The Bike Touring Survival Guide is an e-format book written by Friedel and Andrew Grant. The Grants are the couple behind the Travellingtwo web site: Displaced Canadians, they have some 60K km under their wheels and this rich, personal experience really shines through in this book.
I’ll make no bones about it, I really admire this book. It strikes a great balance between providing hard detail and a nice, light touch with the writing.
Several secrets contribute to this success. Firstly, through their web site the Grants have been able to enlist contributions from 50 ‘collaborators’ to the work, each of whom has added ideas and examples born of their personal experience. As a result the detailed advice offered has the feel of ‘case-hardened’ or ‘tried and tested’ information – gathered from direct, personal experience rather than web-surfing or book reading.
Secondly, the authors adopt a question-driven structure for the book: this brings two benefits. The questions have an authentic ring to them and so convince the reader of their relevance.
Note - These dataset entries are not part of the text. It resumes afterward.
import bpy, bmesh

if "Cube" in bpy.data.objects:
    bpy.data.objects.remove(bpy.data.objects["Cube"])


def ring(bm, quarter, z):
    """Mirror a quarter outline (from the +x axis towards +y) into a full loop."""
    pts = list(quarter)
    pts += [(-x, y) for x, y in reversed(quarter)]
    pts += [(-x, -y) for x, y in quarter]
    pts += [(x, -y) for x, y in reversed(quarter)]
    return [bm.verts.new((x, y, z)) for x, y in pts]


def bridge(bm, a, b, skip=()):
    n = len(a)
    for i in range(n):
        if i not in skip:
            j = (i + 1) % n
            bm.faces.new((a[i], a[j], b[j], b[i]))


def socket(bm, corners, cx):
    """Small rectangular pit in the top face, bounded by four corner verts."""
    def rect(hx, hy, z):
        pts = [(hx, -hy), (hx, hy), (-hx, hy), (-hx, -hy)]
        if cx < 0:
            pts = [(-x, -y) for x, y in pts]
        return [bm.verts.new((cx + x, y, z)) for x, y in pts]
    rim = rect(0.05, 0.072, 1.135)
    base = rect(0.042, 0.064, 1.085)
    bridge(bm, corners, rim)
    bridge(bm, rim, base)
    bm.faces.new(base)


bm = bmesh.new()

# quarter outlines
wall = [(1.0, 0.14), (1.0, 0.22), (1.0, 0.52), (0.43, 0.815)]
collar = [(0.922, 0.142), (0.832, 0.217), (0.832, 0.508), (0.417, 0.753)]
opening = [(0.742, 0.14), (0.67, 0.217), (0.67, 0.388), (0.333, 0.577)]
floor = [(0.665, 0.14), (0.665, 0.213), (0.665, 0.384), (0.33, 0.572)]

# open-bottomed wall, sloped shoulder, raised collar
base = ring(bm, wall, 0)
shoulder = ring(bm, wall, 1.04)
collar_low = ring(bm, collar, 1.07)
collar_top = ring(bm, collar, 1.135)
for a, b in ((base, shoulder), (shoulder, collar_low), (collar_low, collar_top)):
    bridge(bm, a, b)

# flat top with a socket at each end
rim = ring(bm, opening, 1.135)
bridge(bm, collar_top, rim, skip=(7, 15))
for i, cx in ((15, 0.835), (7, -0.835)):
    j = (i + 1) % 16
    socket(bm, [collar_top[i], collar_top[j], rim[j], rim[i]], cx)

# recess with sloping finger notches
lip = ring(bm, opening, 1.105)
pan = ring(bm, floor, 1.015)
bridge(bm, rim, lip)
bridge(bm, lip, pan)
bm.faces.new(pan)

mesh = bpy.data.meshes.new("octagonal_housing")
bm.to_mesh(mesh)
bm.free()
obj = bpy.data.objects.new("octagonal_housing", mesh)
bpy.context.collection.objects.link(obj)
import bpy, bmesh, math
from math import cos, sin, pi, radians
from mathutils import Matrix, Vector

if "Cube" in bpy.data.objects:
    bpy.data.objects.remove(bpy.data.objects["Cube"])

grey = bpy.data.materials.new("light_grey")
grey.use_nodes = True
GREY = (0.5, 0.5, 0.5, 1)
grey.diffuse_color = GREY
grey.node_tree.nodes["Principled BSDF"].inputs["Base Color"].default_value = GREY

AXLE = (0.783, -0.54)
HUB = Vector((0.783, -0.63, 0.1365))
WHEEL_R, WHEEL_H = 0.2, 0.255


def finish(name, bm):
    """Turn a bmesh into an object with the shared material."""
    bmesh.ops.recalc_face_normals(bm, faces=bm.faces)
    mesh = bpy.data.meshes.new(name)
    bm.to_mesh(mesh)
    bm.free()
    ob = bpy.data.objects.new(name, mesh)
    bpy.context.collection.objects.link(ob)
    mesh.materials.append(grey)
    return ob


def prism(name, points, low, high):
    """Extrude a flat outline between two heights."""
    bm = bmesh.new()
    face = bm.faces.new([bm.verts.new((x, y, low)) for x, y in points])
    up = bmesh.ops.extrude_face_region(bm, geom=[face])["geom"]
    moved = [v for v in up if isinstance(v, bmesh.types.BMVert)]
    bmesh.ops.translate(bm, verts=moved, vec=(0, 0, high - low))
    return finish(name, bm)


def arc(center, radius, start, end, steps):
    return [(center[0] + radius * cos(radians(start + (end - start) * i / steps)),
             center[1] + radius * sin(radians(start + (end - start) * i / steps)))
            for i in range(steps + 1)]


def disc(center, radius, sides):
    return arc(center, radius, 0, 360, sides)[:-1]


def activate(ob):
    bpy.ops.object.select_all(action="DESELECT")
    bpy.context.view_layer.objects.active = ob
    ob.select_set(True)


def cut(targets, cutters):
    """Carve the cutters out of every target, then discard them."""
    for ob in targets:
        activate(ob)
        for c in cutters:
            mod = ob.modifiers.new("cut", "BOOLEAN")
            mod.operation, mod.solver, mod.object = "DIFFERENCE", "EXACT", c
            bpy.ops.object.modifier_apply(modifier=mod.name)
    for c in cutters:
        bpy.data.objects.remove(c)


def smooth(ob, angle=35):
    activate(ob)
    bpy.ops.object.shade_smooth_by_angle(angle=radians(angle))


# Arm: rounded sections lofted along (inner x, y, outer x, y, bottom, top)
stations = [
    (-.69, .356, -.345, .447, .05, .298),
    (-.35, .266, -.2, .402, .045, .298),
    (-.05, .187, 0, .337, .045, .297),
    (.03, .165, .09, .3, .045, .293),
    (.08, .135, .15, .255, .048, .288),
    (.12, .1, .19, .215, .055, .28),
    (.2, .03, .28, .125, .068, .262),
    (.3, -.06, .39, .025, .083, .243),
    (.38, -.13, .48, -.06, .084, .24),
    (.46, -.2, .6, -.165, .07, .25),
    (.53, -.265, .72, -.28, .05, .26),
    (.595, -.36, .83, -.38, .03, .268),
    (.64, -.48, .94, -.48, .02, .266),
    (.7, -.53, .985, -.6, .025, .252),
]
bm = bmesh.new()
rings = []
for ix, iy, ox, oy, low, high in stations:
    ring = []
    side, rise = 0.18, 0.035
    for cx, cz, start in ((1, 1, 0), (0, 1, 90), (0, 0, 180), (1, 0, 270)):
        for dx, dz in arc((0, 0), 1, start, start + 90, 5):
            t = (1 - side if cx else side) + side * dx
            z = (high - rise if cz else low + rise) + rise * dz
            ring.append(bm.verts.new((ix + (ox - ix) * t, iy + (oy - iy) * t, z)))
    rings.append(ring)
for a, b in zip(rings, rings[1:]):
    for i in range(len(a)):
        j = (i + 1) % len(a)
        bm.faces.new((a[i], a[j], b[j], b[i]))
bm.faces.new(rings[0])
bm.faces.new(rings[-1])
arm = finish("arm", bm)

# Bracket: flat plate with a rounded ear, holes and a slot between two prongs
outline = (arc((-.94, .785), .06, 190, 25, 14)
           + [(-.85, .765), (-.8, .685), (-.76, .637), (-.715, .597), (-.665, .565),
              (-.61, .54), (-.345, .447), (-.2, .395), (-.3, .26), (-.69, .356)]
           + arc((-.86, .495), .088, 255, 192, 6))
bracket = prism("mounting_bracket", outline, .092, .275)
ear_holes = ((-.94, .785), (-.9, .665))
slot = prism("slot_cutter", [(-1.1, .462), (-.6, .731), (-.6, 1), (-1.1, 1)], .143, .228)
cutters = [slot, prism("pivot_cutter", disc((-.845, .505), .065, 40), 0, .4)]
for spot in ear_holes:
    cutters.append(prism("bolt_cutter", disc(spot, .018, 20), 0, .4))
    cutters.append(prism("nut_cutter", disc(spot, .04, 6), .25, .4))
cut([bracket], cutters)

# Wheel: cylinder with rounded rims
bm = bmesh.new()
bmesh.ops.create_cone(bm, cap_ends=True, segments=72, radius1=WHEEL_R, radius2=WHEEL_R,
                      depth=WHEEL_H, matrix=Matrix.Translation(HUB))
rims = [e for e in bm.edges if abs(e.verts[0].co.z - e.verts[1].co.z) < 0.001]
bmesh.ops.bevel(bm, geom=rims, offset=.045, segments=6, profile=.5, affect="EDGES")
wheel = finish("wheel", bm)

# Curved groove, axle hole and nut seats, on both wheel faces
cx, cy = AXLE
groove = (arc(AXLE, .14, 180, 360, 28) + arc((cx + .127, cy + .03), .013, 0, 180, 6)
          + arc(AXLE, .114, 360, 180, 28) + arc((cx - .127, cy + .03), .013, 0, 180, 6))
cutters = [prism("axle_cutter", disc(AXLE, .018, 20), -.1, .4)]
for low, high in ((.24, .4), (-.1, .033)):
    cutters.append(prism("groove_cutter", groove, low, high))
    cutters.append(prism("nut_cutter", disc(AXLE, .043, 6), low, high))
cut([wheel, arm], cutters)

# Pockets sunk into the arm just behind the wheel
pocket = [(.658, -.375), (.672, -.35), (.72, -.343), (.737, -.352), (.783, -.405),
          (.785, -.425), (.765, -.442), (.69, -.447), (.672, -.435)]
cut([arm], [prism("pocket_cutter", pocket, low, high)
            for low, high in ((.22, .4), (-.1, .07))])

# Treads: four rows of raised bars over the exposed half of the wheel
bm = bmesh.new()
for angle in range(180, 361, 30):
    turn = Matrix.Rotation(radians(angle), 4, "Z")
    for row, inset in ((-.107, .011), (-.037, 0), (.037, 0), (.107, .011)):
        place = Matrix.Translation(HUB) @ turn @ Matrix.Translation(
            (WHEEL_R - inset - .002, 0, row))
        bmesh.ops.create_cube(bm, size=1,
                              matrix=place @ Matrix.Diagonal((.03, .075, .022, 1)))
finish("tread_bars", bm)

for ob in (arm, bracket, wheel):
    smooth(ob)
Along with the electronic format, the questions also help the reader to dip in and out of the text at will, so ensuring it works as a reference text – as well as a good read from cover to cover.
Thirdly, the authors offer what appears to be a very comprehensive treatment of the major concerns of would-be tourers. I was impressed to see a section on ‘settling back into normal life’ offered at the end of the preparation section. This goes to show the value of their personal experience and the care with which they have reflected on that experience when preparing their advice for others.
I ran two different tests while trying to assess the value of the information offered. I chose a section I felt I knew something about (using planes and trains with bikes) and a section where I have little experience (dealing with visas and entry requirements): would my experience in the first instance confirm the author’s offerings and would I feel reassured and prepared after reading the second section?
As far as getting on planes was concerned the information was pretty fair and useful I thought – certainly balanced. For trains, I was less sure: guard vans with space for bikes are almost a thing of the past in my experience in Scotland and mainlines in France. The account of ‘negotiating’ with bus drivers certainly rang true, however.
Of the section on visa and medical matters I was a wee bit less sure, but this merely remakes the point that nothing convinces as much as personal experience and that no two people have the same attitude towards risk!
In conclusion, I am very pleased to have purchased my copy of The Bike Touring Survival Guide. For £20 it would have been very good value: for the 5 Euro demanded it is a cracking good buy. Over two-hundred pages of distilled experience in a well-presented and lavishly illustrated, weightless package – surely, the cycle tourers dream pre-planning manual.
Highly Recommended with 5 stars – copies available here: The Bike Touring Survival Guide